The recent decision of Yorkwest Plumbing Supply Inc. v. The Queen (2020 TCC 122) demonstrates the court’s reluctance to embrace self-help remedies as an alternative to amending previously filed returns in the manner prescribed by law. Tax preparers need to exercise extreme caution when taking accounting shortcuts, especially when the amounts concerned are material, lest the tax preparer become the author of the client’s misfortune.

The taxpayer converted its periodic inventory system to a perpetual inventory system in 2009, which caused a significant disruption and required considerable attention from management. The taxpayer acquired $1.3 million of inventory before the end of its 2009 taxation year. Since the taxpayer had not fully transitioned the inventory system, a special purpose account was created to enable payment to its suppliers. Unfortunately, the taxpayer forgot about this account until 2012. In the taxpayer’s 2010 and 2011 taxation years, revenue from this inventory was recorded in real time as it was sold, but the cost of sales was not deducted. As a result, the taxpayer’s net income was overstated by $1.3 million—a substantial amount for a taxpayer with annual revenue of $60 million.

It was open to the taxpayer to amend its tax returns for its 2010 and 2011 taxation years to correct the error. However, the taxpayer determined that this exercise “would have diverted time and energy from more important matters.” Instead, in 2012, the taxpayer decided to write down its inventory to effectively create a deduction for the cost of these sales. As a result, the taxpayer’s 2012 taxable income was underreported by $1.3 million, and the CRA reassessed accordingly. The deadline for filing an adjustment to the taxpayer’s 2010 tax return had passed by that time, so the taxpayer’s only option was to contest the reassessment.
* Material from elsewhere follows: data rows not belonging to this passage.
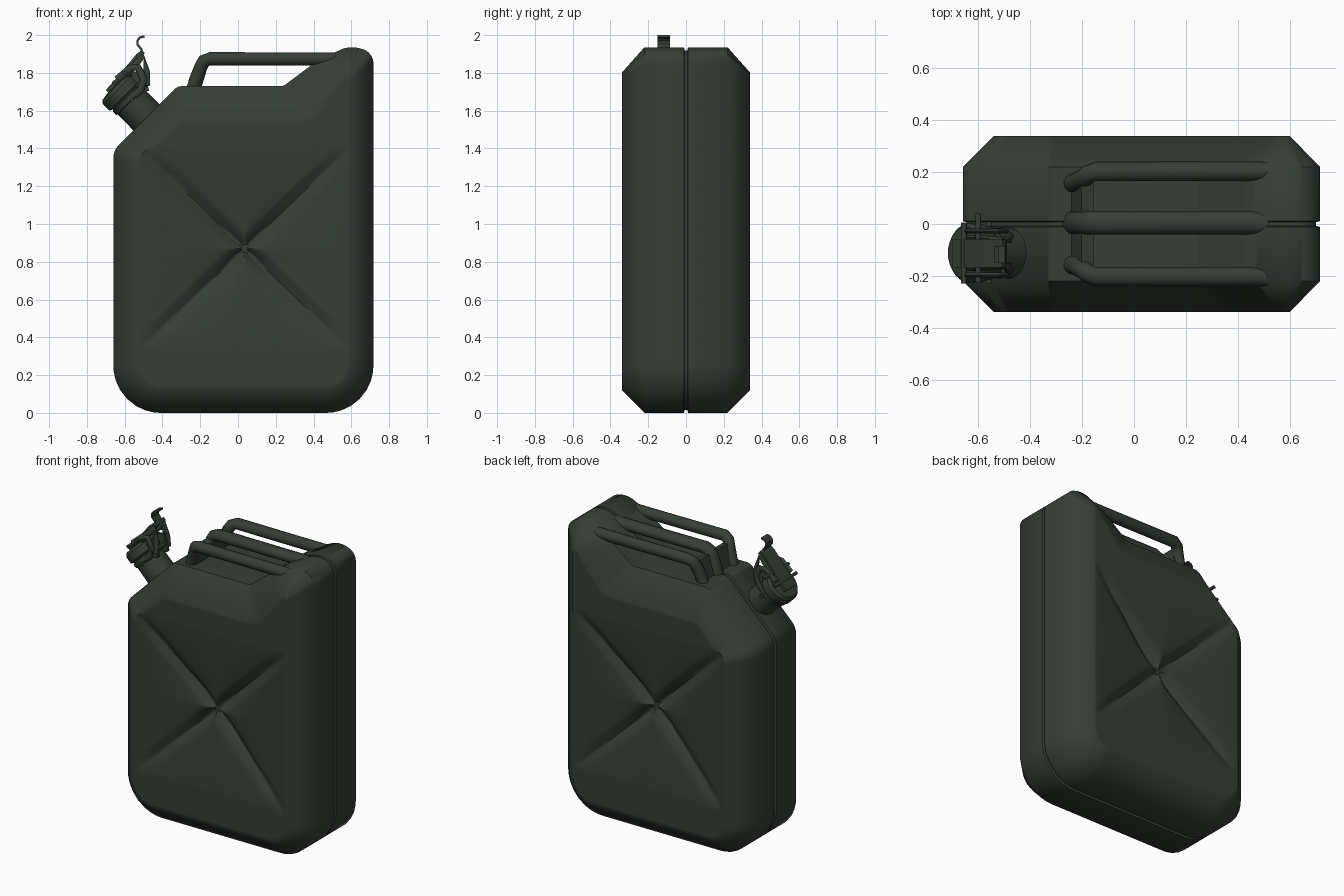
import bpy, bmesh, math
from mathutils import Vector

if "Cube" in bpy.data.objects:
    bpy.data.objects.remove(bpy.data.objects["Cube"])

paint = bpy.data.materials.new("dark_olive_paint")
paint.diffuse_color = (0.038, 0.047, 0.038, 1)
paint.use_nodes = True
paint.node_tree.nodes["Principled BSDF"].inputs["Base Color"].default_value = paint.diffuse_color


def finish(name, bm, angle=50):
    bmesh.ops.recalc_face_normals(bm, faces=bm.faces[:])
    me = bpy.data.meshes.new(name)
    bm.to_mesh(me)
    bm.free()
    ob = bpy.data.objects.new(name, me)
    bpy.context.collection.objects.link(ob)
    me.materials.append(paint)
    bpy.ops.object.select_all(action='DESELECT')
    bpy.context.view_layer.objects.active = ob
    ob.select_set(True)
    bpy.ops.object.shade_smooth_by_angle(angle=math.radians(angle))
    return ob


def skin(bm, rings):
    """Join rings of points with quads and close the ends."""
    rows = [[bm.verts.new(p) for p in r] for r in rings]
    for a, b in zip(rows, rows[1:]):
        for i in range(len(a)):
            j = (i + 1) % len(a)
            bm.faces.new((a[i], a[j], b[j], b[i]))
    bm.faces.new(rows[0])
    bm.faces.new(rows[-1])


def sweep(name, path, ry, rn, sides=14, square=False):
    """Sweep an ellipse (or rectangle) with half sizes ry (along y) and rn along a path."""
    bm, rings = bmesh.new(), []
    path = [Vector(p) for p in path]
    for i, p in enumerate(path):
        d = (path[min(i + 1, len(path) - 1)] - path[max(i - 1, 0)]).normalized()
        side = Vector((1, 0, 0)) if abs(d.y) > 0.9 else Vector((0, 1, 0))
        side = (side - d * side.dot(d)).normalized()
        up = d.cross(side)
        if square:
            ring = [p + side * ry * a + up * rn * b for a, b in ((1, 1), (-1, 1), (-1, -1), (1, -1))]
        else:
            ring = [p + side * ry * math.cos(t) + up * rn * math.sin(t)
                    for t in (2 * math.pi * k / sides for k in range(sides))]
        rings.append(ring)
    skin(bm, rings)
    return finish(name, bm, 30 if square else 50)


# ---- body: rounded outline (x, z, corner radius), chamfered and pressed ----
CORNERS = [(-.66, 0, .25), (.717, 0, .25), (.717, 1.91, .1), (.59, 1.945, .15), (.42, 1.865, .1),
           (.24, 1.73, .04), (-.32, 1.73, .06), (-.66, 1.39, .1)]
# front-face corners where the chamfer is wider than usual
WIDE = {2: (.6, 1.78), 3: (.585, 1.81), 4: (.55, 1.76), 5: (.39, 1.55), 6: (-.31, 1.55)}
N = len(CORNERS)
PTS = [Vector(c[:2]) for c in CORNERS]


def outline(inset, moved={}):
    ps, rad = [], []
    for i, p in enumerate(PTS):
        a, b = (p - PTS[i - 1]).normalized(), (PTS[(i + 1) % N] - p).normalized()
        na, nb = Vector((-a.y, a.x)), Vector((-b.y, b.x))
        ps.append(Vector(moved[i]) if i in moved else p + (na + nb) * inset / (1 + na.dot(nb)))
        convex = a.x * b.y - a.y * b.x > 0
        rad.append(max(CORNERS[i][2] - inset, .03) if convex else CORNERS[i][2] + inset)
    arcs = []
    for i, p in enumerate(ps):
        e, f = ps[i - 1] - p, ps[(i + 1) % N] - p
        half = e.angle(f) / 2
        t = min(rad[i] / math.tan(half), .46 * e.length, .46 * f.length)
        r = t * math.tan(half)
        e.normalize()
        f.normalize()
        c = p + (e + f).normalized() * r / math.sin(half)
        v, w = p + e * t - c, p + f * t - c
        arcs.append([c + v.lerp(w, k / 8).normalized() * r for k in range(9)])
    out = []
    for i in range(N):
        out += arcs[i]
        a, b = arcs[i][-1], arcs[(i + 1) % N][0]
        n = max(2, int((PTS[(i + 1) % N] - PTS[i]).length / .025))
        out += [a.lerp(b, k / n) for k in range(1, n)]
    return out


CX, CZ = .035, .87


def pressing(x, z):
    """Depth of the cross pressing: cushioned panels that dip toward the arms and the hub."""
    u, v = abs(x - CX) / .55, abs(z - CZ) / .53
    r = max(u, v)
    if r >= 1 or r < 1e-6:
        return 0 if r >= 1 else .088
    arm = 1 - abs(u - v) / r
    groove = max(0, 1 - abs(u - v) * .38 / .055) * min(1, (1 - r) * 4)
    return min((1 - r) ** 1.2 * (.055 + .04 * arm ** 1.5) + .018 * groove, .088)


full, inner, seam = outline(0), outline(.12, WIDE), outline(.016)
STEPS = 34
half_rings = []
for k in range(1, STEPS + 1):
    s = k / STEPS
    ring = []
    for p in inner:
        x, z = CX + (p.x - CX) * s, CZ + (p.y - CZ) * s
        ring.append((x, .34 - (pressing(x, z) if k < STEPS else 0), z))
    half_rings.append(ring)
half_rings += [[(p.x, y, p.y) for p in prof] for prof, y in
               ((full, .22), (full, .011), (seam, .007))]
mirrored = [[(x, -y, z) for x, y, z in r] for r in reversed(half_rings)]
bm = bmesh.new()
skin(bm, half_rings + mirrored)
finish("can_body", bm, 50)

# ---- three carrying bars ----
for name, y, lean, w in (("handle_front", -.203, .045, .037), ("handle_middle", .005, 0, .045),
                         ("handle_back", .203, -.045, .037)):
    sweep(name, [(-.245, y + lean, 1.69), (-.225, y + lean, 1.76), (-.195, y + lean * .6, 1.835),
                 (-.18, y + lean * .3, 1.862), (-.15, y, 1.875), (.3, y, 1.873), (.52, y, 1.873)],
          w, .036)
# web between the handle legs
sweep("handle_web", [(-.225, 0, 1.70), (-.18, 0, 1.85)], .17, .024, square=True)

# ---- spout, tilted 45 degrees on the left shoulder ----
SY = -.112
AX, TG = Vector((-1, 0, 1)).normalized(), Vector((1, 0, 1)).normalized()
BASE = Vector((-.49, SY, 1.57))


def loc(a, b, y=0):
    return BASE + AX * a + TG * b + Vector((0, y, 0))


def turned(name, profile, sides=28):
    bm = bmesh.new()
    skin(bm, [[loc(a, r * math.cos(t), r * math.sin(t))
               for t in (2 * math.pi * k / sides for k in range(sides))] for a, r in profile])
    finish(name, bm, 35)


turned("spout_neck", [(-.06, .1), (0, .098), (.15, .096)])
turned("spout_collar", [(.11, .096), (.115, .105), (.14, .105), (.145, .096)])
turned("spout_cap", [(.15, .1), (.156, .114), (.205, .114), (.222, .1), (.228, .06)])

# ---- clamp lever, bail and pins ----
sweep("lever_plate", [loc(.235, -.05), loc(.243, .08), loc(.255, .20), loc(.25, .235)],
      .055, .012, square=True)
for s, side in ((-1, "front"), (1, "back")):
    y = SY + s * .085
    sweep("bail_arm_" + side, [(-.64, y, 1.765), (-.57, y, 1.825), (-.53, y, 1.83), (-.5, y, 1.77),
                               (-.515, y, 1.71), (-.56, y, 1.67), (-.62, y, 1.65)], .010, .02, 8)
    sweep("lever_rail_" + side, [loc(.20, -.06, s * .06), loc(.225, .08, s * .06),
                                 loc(.235, .22, s * .05), loc(.16, .17, s * .06),
                                 loc(.11, .12, s * .07)], .010, .018, 8)
    sweep("hinge_lug_" + side, [loc(.10, .08, s * .05), loc(.20, .14, s * .05)],
          .012, .035, square=True)
for name, x, z, y0, y1 in (("upper_pin", -.6, 1.80, -.225, .04), ("lower_pin", -.56, 1.655, -.23, .01),
                           ("hinge_pin", -.50, 1.745, -.21, -.02), ("cap_pin", -.655, 1.75, -.23, .005)):
    sweep(name, [(x, y0, z), (x, y1, z)], .011, .011, 10)

# finger hook at the end of the lever
sweep("finger_hook", [(-.55, SY - .005, 1.85), (-.51, SY - .005, 1.905), (-.512, SY - .005, 1.925),
                      (-.532, SY - .005, 1.95), (-.533, SY - .005, 1.97), (-.52, SY - .005, 1.987),
                      (-.495, SY - .005, 1.994)], .033, .006, square=True)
On appeal, Spiro J confirmed that “inventory” means goods available for sale in the current taxation year, and therefore it cannot include goods that were sold in an earlier taxation year. Since the goods acquired in 2009 had been sold in the taxpayer’s 2010 and 2011 taxation years, the goods were not inventory and could not be written down in 2012. Spiro J held further that the cost of inventory is recognized only in the taxation year in which the inventory is sold. This precluded the taxpayer from deducting the $1.3 million at issue in its 2012 taxation year, or in any year other than the year in which the inventory was sold.

The taxpayer argued that its only possible choice was to take the deduction in 2012, and that this resulted in an accurate picture of the taxpayer’s overall profit in accordance with the SCC’s decision in Canderel ([1998] 1 SCR 147). Spiro J was not persuaded. The taxpayer’s argument relied on an incorrect calculation of its cost of sales, so it could not possibly produce an accurate picture of income and did not meet the Canderel standard. While this result of the reassessment may be unfair, it was the only legally permissible outcome.

Ryan W. Antonello
Felesky Flynn LLP, Edmonton
rantonello@felesky.com


Canadian Tax Focus
Volume 11, Number 1, February 2021
©2021, Canadian Tax Foundation